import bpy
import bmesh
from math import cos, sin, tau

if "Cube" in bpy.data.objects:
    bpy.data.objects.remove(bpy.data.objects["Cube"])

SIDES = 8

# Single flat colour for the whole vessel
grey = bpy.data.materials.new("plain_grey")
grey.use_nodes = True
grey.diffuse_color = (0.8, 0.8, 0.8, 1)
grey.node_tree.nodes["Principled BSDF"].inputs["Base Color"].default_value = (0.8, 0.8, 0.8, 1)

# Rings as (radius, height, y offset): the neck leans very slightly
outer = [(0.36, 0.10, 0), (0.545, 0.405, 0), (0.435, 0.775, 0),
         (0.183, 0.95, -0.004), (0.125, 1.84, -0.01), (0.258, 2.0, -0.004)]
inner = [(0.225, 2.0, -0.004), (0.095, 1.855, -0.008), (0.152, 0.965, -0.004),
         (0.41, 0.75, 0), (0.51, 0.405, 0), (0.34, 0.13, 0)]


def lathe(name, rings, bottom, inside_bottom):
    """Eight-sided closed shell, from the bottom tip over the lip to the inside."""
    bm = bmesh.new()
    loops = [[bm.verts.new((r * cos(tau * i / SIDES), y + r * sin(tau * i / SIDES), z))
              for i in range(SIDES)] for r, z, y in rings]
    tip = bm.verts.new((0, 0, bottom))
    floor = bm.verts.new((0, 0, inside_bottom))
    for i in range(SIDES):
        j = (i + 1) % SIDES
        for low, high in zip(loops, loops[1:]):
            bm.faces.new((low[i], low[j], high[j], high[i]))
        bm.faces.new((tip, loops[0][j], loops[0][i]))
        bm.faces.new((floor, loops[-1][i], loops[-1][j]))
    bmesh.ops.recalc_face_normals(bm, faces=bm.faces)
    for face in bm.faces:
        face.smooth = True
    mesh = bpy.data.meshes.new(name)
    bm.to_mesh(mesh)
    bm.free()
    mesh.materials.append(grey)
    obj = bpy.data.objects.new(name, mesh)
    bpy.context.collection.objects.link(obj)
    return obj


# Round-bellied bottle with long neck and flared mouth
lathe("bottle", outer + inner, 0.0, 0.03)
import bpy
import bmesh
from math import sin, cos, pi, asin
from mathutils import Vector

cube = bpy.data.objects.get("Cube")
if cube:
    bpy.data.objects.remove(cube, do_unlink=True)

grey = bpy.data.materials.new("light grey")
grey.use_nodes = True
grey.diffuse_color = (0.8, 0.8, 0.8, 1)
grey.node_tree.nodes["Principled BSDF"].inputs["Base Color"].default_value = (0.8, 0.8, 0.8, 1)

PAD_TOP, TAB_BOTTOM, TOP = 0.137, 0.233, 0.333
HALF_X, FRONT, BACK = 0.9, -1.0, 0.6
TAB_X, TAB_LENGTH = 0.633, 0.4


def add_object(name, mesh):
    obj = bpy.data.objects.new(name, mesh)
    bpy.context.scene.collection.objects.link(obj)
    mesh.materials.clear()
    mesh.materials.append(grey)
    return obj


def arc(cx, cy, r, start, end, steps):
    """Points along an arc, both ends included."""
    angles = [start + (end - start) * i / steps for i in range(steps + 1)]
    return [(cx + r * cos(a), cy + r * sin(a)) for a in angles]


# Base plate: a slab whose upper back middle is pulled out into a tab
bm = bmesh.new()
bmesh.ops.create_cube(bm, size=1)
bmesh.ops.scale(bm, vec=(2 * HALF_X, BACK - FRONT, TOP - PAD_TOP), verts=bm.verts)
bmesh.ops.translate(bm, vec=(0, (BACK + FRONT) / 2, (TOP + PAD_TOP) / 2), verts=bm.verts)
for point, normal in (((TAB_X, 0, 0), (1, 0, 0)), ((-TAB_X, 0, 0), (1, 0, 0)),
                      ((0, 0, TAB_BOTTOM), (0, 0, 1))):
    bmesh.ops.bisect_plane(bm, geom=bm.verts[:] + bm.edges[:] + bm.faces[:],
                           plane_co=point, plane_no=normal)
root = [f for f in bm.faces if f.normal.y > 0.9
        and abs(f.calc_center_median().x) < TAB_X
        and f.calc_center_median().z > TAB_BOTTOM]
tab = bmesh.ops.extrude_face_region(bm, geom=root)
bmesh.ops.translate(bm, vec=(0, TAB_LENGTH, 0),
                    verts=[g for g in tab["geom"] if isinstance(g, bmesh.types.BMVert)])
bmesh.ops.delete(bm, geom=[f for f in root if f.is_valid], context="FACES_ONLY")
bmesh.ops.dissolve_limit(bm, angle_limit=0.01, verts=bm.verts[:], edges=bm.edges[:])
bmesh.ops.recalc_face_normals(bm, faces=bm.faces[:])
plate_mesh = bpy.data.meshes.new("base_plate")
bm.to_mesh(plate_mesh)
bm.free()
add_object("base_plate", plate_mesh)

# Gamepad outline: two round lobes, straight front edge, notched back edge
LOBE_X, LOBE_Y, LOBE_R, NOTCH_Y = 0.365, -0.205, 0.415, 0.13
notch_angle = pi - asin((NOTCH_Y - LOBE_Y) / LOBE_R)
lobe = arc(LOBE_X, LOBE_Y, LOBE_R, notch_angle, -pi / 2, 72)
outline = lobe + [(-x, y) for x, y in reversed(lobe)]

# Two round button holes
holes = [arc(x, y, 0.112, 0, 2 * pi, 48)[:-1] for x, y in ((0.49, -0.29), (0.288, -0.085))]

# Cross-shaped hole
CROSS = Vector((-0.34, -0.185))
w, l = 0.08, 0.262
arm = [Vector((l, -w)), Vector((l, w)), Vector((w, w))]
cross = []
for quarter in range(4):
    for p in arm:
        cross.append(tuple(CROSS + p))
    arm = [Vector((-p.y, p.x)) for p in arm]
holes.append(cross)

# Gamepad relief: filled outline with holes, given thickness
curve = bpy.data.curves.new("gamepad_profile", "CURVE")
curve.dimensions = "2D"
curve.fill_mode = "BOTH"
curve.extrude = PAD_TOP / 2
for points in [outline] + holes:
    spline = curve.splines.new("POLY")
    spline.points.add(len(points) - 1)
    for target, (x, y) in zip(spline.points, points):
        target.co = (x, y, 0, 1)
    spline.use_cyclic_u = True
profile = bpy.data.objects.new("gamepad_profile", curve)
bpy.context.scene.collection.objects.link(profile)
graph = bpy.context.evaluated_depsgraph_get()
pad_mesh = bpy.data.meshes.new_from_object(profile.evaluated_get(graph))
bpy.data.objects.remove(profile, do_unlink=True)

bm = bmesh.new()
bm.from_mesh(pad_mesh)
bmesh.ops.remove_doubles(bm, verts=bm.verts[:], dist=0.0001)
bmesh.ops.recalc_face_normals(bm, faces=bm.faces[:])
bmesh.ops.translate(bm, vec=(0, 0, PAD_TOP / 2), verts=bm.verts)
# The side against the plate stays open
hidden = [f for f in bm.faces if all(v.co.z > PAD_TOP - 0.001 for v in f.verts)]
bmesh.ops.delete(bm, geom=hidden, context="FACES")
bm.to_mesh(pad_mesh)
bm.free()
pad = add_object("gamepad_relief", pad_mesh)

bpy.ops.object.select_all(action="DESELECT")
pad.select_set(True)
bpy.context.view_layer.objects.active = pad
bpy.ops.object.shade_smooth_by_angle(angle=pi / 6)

Assignment: Could you tally how many lines of the material above include the word "context" and reply with only that count?

Output: 7